(Stored data entries)
_ _ _
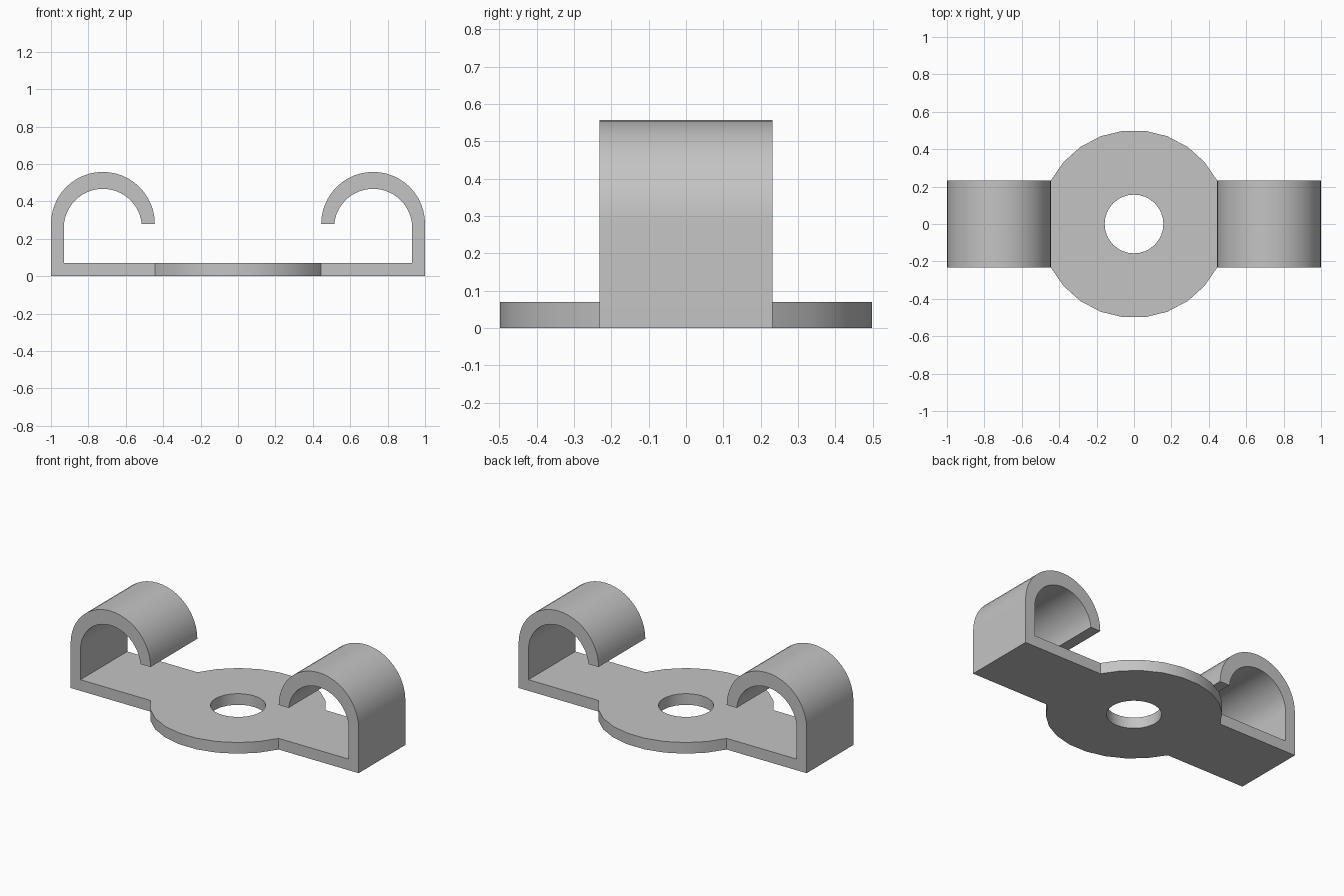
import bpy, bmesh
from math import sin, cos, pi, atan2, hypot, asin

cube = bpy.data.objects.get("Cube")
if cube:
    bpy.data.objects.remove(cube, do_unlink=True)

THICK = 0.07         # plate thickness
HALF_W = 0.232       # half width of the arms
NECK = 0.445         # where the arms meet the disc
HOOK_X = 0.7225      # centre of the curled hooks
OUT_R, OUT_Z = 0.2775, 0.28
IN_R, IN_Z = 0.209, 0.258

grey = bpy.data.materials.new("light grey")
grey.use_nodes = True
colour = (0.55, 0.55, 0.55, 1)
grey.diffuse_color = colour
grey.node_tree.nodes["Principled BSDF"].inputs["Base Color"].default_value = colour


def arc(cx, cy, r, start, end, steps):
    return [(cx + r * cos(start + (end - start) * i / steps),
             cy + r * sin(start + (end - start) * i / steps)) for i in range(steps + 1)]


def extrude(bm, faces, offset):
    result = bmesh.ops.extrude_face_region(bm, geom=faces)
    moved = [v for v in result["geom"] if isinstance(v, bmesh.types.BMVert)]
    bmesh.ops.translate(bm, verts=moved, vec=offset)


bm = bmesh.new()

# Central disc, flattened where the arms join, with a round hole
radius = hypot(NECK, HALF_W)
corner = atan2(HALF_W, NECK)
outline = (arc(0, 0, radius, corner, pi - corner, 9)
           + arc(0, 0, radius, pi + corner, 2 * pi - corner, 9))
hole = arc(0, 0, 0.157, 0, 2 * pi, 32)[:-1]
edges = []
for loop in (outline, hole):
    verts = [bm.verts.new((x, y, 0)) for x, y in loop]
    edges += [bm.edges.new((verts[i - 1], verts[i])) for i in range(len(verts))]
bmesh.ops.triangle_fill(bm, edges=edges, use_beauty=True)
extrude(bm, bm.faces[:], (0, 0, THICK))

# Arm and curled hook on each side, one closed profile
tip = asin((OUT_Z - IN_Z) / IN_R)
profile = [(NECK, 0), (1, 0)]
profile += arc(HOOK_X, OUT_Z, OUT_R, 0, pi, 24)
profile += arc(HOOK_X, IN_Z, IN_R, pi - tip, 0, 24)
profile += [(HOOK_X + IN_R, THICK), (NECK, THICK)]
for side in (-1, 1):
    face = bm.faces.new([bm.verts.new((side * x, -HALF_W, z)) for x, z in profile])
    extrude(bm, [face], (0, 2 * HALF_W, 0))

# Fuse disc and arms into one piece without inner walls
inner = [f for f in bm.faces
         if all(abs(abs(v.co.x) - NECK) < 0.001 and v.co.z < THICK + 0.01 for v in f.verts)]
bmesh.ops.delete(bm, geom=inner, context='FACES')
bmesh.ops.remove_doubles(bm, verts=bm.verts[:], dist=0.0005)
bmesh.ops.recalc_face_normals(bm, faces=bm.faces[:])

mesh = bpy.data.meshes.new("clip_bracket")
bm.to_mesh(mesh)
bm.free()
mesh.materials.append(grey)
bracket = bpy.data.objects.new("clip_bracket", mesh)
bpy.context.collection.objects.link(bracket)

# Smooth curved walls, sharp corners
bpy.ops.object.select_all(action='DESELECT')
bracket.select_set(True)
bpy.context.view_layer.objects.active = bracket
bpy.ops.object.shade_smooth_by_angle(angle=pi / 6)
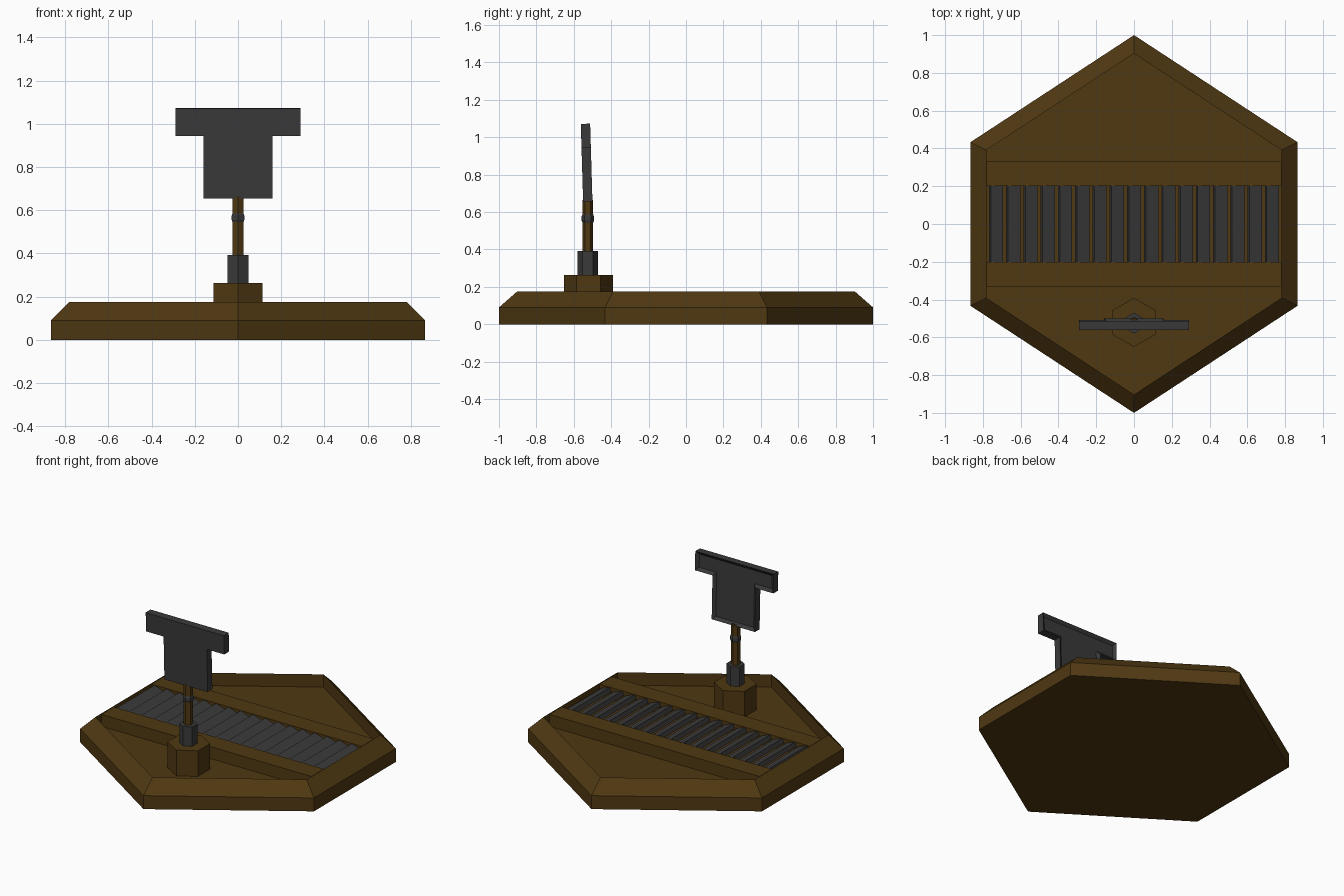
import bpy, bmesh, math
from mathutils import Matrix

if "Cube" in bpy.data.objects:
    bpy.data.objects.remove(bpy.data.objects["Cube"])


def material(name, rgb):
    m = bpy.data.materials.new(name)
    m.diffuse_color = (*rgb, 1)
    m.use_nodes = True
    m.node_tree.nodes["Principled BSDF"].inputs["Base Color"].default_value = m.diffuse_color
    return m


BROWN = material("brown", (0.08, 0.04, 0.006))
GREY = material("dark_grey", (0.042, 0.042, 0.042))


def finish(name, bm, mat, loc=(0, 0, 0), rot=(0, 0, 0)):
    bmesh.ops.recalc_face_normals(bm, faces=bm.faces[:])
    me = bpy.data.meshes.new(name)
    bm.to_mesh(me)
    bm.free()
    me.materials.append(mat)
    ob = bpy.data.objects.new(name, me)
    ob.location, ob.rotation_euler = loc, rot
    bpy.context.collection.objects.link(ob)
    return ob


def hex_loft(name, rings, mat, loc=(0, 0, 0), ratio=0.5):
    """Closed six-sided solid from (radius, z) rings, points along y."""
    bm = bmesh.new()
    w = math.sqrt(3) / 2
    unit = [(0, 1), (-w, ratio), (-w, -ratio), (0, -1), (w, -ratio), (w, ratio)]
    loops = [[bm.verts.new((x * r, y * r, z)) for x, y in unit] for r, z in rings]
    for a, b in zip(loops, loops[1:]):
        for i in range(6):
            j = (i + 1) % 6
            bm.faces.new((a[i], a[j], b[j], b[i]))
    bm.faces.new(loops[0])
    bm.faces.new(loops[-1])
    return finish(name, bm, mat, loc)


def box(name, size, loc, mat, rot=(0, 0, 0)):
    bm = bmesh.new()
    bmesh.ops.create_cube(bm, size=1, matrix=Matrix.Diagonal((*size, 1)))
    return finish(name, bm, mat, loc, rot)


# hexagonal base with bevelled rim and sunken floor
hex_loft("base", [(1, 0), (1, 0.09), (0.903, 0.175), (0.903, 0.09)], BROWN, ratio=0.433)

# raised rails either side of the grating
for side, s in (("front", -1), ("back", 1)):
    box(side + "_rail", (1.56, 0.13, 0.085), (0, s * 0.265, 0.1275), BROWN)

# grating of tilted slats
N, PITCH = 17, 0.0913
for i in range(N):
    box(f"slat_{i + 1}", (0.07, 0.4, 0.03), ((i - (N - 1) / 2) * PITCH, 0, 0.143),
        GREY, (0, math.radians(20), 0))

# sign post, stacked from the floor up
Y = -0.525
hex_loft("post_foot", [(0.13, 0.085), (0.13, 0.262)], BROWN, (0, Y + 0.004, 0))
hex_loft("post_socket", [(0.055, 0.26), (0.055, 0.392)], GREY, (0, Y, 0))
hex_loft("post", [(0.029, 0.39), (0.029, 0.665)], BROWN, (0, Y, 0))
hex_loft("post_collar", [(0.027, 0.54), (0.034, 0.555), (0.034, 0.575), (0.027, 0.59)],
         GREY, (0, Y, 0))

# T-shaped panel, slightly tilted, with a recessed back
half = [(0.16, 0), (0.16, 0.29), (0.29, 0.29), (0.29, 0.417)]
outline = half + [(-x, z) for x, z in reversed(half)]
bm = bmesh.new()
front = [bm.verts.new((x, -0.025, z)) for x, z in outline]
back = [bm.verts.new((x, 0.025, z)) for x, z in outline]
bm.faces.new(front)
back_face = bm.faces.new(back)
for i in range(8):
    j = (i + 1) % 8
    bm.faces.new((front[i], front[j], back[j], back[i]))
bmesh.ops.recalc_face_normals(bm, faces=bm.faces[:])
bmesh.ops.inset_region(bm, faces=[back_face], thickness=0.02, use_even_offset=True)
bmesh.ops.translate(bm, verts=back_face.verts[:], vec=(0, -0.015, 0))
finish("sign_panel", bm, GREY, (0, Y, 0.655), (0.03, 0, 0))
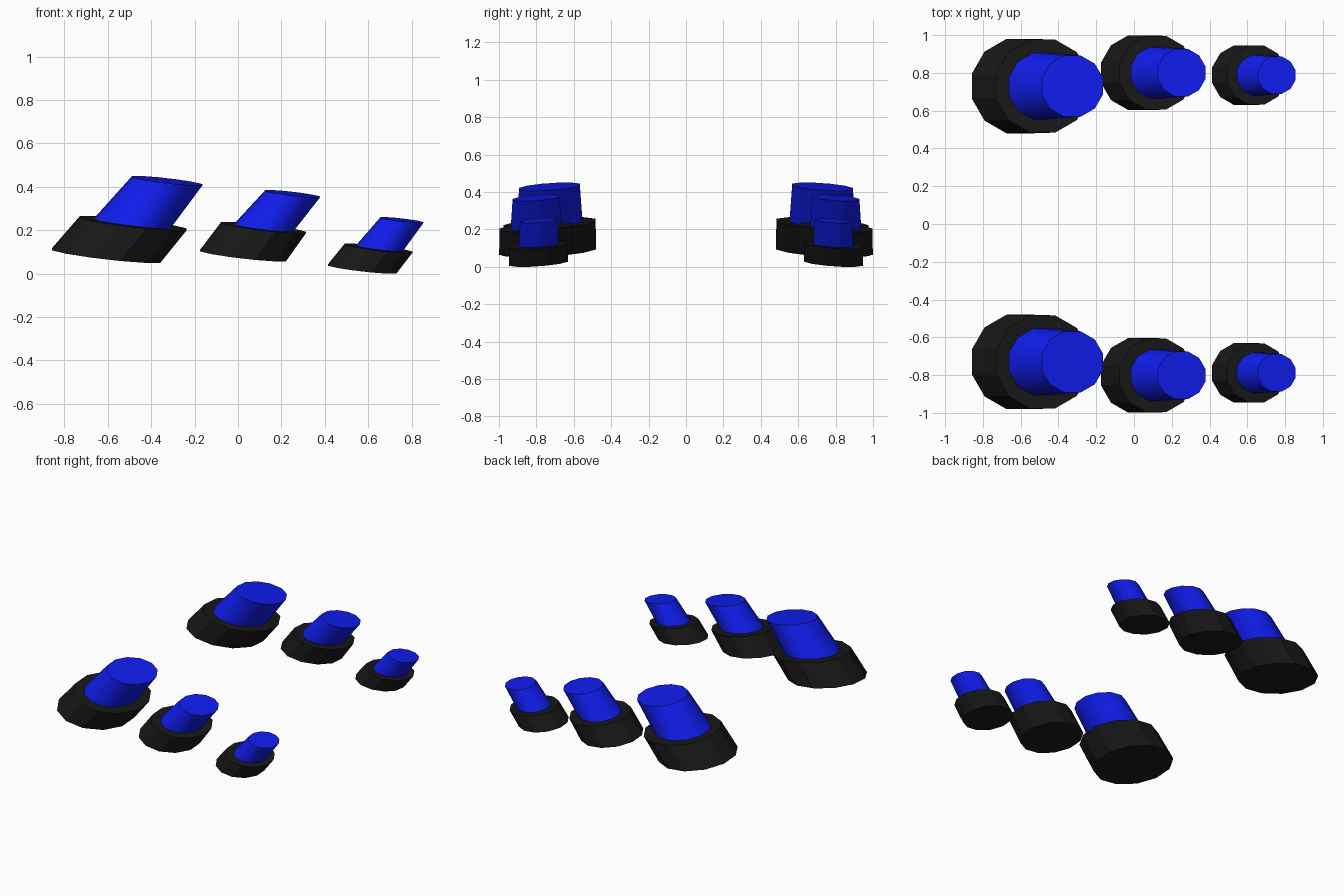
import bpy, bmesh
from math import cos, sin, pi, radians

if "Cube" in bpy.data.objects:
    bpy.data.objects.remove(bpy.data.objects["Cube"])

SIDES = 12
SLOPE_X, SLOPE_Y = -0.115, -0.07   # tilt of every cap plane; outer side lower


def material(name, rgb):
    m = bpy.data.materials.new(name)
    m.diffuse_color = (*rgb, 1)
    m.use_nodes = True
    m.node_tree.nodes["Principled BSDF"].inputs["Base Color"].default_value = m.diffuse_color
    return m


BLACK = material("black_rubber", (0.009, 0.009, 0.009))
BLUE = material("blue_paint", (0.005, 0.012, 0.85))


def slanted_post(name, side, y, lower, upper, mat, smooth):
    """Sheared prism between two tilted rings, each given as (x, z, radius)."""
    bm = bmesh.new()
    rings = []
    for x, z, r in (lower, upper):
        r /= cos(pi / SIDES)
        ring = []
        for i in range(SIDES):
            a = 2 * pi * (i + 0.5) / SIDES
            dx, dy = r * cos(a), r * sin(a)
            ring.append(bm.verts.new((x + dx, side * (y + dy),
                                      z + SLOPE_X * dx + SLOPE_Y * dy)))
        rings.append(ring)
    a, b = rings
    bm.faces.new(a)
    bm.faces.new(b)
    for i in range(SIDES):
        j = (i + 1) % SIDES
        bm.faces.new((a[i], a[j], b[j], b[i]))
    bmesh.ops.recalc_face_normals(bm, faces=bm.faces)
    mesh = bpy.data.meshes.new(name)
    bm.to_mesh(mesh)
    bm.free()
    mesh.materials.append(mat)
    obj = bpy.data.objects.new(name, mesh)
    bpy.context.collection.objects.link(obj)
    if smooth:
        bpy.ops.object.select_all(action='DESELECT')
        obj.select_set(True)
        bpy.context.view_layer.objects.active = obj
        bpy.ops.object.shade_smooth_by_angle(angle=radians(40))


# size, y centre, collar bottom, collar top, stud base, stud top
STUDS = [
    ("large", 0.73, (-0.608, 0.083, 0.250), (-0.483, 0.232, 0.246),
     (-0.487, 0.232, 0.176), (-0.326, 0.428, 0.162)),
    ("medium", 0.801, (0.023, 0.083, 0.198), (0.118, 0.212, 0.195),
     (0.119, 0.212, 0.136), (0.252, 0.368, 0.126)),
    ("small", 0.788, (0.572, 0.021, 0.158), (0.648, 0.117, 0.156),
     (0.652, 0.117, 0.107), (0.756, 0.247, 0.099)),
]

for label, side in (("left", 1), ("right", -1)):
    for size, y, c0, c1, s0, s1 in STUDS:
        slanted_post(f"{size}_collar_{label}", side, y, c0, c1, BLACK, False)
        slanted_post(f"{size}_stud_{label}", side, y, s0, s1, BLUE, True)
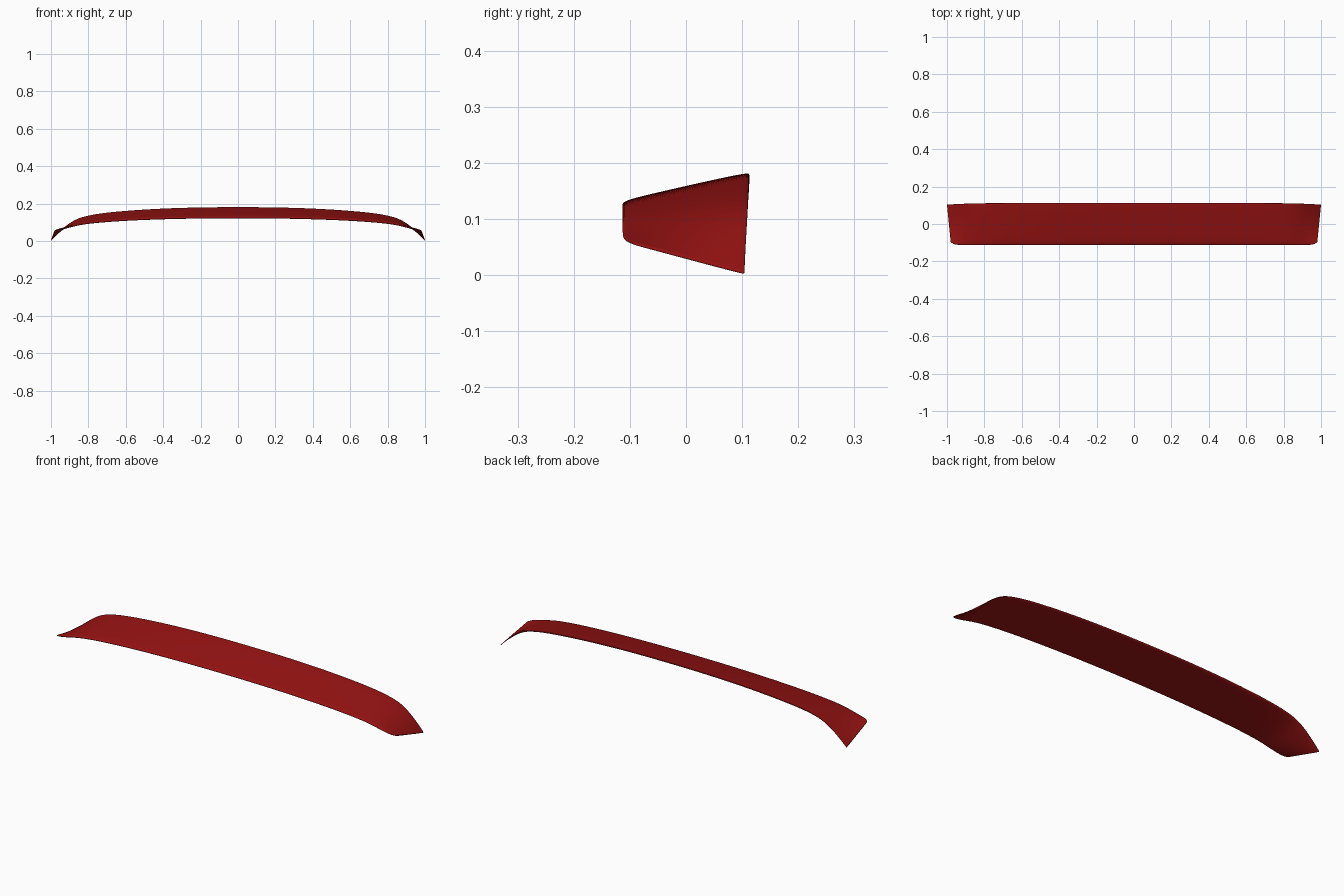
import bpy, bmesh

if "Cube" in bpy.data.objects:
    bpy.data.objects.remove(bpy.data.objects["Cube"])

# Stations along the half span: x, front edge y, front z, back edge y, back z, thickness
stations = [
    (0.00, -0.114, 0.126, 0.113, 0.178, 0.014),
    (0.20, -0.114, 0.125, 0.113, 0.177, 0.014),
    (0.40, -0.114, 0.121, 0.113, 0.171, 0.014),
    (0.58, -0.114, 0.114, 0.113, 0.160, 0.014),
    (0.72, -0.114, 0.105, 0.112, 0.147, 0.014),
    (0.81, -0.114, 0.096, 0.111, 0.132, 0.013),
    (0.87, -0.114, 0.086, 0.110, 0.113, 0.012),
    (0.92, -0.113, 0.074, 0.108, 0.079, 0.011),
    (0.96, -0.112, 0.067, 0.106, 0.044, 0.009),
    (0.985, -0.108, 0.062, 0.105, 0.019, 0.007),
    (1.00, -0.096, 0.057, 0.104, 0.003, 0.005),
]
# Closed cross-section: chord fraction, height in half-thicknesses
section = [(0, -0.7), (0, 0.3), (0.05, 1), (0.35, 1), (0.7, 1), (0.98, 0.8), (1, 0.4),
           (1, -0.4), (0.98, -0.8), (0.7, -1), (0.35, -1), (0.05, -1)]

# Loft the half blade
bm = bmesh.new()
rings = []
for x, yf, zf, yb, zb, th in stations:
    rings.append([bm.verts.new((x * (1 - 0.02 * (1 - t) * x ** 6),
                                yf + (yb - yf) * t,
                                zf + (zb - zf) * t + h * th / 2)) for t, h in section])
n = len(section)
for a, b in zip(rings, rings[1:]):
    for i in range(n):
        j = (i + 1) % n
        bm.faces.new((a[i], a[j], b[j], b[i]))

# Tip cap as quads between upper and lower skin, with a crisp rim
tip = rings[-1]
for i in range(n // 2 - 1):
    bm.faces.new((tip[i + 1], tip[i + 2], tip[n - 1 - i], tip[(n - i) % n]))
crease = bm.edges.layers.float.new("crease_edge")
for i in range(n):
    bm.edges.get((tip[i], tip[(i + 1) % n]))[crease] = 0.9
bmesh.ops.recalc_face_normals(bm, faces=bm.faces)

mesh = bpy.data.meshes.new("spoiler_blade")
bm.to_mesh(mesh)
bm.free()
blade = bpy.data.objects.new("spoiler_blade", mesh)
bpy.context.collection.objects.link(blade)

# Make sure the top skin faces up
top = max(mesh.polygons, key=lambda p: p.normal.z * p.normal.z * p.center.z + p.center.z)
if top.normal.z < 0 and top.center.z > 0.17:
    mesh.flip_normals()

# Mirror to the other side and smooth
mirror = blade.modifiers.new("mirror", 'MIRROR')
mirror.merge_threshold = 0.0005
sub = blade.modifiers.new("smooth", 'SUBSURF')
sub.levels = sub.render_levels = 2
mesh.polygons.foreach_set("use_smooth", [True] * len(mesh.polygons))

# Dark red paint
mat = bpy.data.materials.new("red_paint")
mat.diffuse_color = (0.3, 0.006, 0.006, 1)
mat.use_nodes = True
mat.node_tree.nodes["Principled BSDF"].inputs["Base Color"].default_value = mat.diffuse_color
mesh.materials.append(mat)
_ _ _
* [Exercise objective]
Return the line that contains "mirror.merge_threshold = 0.0005", along with every line after it in the data above, exactly and with nothing else.

* [Exercise response]
mirror.merge_threshold = 0.0005
sub = blade.modifiers.new("smooth", 'SUBSURF')
sub.levels = sub.render_levels = 2
mesh.polygons.foreach_set("use_smooth", [True] * len(mesh.polygons))

# Dark red paint
mat = bpy.data.materials.new("red_paint")
mat.diffuse_color = (0.3, 0.006, 0.006, 1)
mat.use_nodes = True
mat.node_tree.nodes["Principled BSDF"].inputs["Base Color"].default_value = mat.diffuse_color
mesh.materials.append(mat)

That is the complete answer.